(Collected data)
----
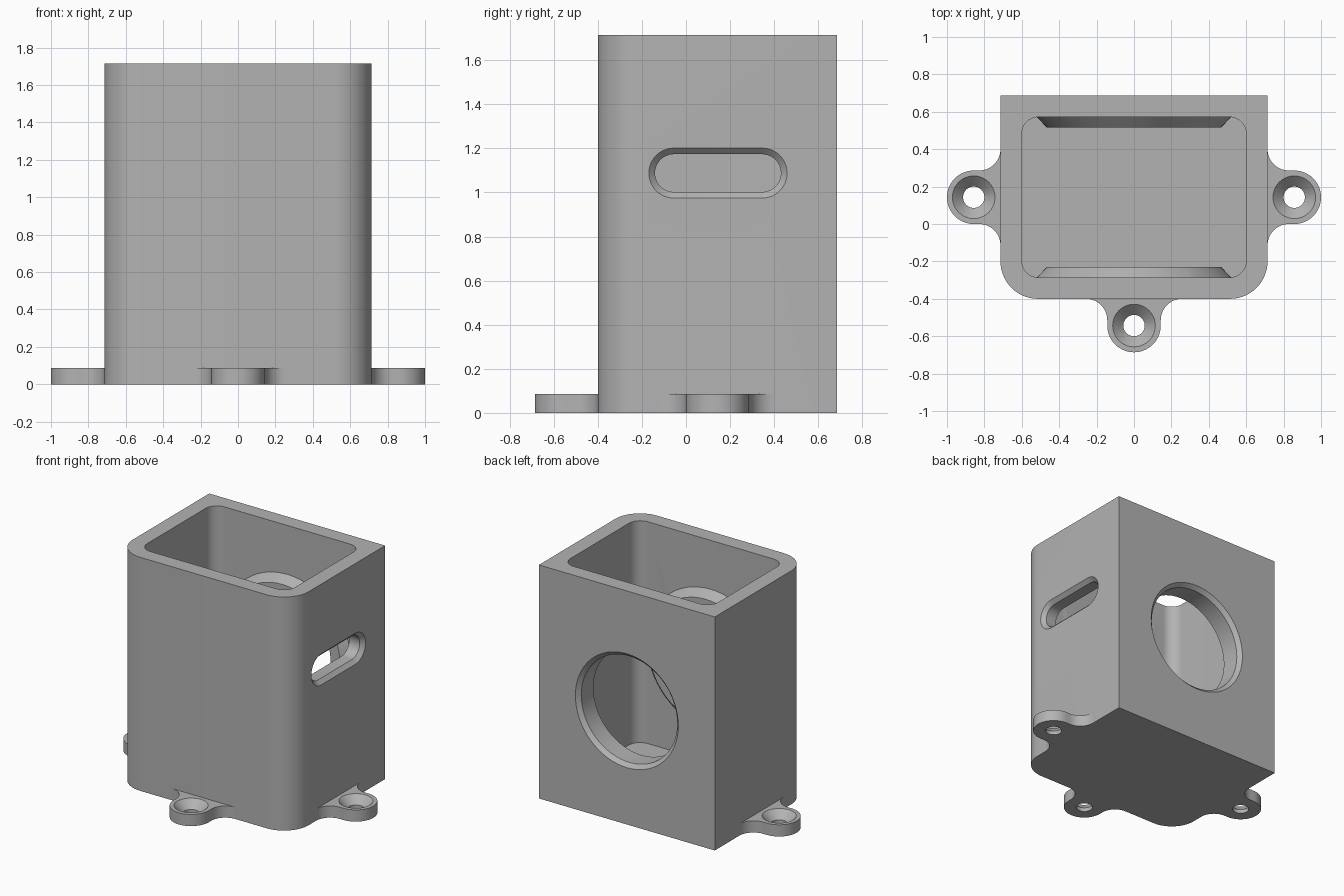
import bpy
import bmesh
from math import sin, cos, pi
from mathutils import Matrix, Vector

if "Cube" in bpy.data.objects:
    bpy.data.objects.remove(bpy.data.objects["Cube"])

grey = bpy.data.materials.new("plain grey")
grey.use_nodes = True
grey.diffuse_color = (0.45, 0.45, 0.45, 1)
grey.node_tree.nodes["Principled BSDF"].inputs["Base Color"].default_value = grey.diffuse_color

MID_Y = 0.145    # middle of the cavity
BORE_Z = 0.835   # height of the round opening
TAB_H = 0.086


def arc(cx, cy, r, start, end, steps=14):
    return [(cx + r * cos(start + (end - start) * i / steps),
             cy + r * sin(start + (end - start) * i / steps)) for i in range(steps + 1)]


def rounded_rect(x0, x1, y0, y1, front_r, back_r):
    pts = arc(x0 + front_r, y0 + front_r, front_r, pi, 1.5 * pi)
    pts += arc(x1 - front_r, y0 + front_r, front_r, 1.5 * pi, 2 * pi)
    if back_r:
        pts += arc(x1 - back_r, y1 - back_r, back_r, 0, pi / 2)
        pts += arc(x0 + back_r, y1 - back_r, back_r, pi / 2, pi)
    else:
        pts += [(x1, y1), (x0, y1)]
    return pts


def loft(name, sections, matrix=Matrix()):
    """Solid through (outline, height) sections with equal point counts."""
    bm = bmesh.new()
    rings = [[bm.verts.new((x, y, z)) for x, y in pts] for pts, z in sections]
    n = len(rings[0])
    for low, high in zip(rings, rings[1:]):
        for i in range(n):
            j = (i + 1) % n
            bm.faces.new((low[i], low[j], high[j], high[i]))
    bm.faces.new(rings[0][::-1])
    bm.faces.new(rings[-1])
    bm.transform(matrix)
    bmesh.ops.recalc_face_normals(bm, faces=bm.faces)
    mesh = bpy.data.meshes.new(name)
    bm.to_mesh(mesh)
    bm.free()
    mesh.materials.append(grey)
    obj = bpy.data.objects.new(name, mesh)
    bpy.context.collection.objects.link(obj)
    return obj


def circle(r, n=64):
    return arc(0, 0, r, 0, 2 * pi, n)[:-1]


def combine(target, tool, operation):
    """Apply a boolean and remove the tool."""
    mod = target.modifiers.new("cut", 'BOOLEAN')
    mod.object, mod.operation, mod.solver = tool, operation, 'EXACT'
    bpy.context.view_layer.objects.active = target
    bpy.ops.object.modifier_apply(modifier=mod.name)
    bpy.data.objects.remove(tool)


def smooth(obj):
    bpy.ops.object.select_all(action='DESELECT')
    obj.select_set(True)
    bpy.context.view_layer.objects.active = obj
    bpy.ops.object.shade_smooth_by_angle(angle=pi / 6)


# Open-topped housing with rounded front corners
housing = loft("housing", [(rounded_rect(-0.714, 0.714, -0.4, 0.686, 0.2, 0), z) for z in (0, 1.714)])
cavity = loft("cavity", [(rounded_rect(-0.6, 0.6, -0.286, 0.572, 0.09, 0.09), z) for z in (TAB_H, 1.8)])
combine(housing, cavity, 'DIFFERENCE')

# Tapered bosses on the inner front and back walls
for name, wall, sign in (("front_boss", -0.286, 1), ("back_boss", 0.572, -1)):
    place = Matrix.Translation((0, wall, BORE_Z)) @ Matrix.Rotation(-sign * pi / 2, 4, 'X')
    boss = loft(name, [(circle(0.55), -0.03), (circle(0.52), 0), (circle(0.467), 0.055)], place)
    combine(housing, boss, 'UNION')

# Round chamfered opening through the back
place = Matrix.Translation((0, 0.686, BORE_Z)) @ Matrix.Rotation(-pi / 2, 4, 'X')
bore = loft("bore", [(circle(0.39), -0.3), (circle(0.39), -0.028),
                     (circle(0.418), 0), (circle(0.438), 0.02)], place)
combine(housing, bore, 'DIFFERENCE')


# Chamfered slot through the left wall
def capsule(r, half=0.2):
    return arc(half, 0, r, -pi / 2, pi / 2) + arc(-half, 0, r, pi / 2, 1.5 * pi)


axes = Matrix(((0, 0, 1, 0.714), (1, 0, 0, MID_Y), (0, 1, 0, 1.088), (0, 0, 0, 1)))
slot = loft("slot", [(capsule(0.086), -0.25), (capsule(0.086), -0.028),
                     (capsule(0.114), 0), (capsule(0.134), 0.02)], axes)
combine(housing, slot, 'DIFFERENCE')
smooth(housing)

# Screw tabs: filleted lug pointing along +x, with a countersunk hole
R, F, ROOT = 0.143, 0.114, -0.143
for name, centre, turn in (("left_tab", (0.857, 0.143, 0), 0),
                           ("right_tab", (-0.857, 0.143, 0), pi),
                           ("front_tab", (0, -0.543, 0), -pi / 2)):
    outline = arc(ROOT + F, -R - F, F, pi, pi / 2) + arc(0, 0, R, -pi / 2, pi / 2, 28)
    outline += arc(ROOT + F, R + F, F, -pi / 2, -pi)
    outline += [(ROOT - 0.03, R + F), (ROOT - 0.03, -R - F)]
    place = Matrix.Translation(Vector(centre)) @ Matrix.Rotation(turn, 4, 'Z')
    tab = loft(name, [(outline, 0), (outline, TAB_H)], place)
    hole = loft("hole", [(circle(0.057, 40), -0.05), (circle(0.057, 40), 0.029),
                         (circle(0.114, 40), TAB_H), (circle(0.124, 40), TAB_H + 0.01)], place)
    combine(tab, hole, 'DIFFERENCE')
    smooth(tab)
----
*Required action:*
What you return should be only the exact lines from the top of the entries through the line with "grey.diffuse_color = (0.45, 0.45, 0.45, 1)", minus the pictures.

*Expected answer:*
import bpy
import bmesh
from math import sin, cos, pi
from mathutils import Matrix, Vector

if "Cube" in bpy.data.objects:
    bpy.data.objects.remove(bpy.data.objects["Cube"])

grey = bpy.data.materials.new("plain grey")
grey.use_nodes = True
grey.diffuse_color = (0.45, 0.45, 0.45, 1)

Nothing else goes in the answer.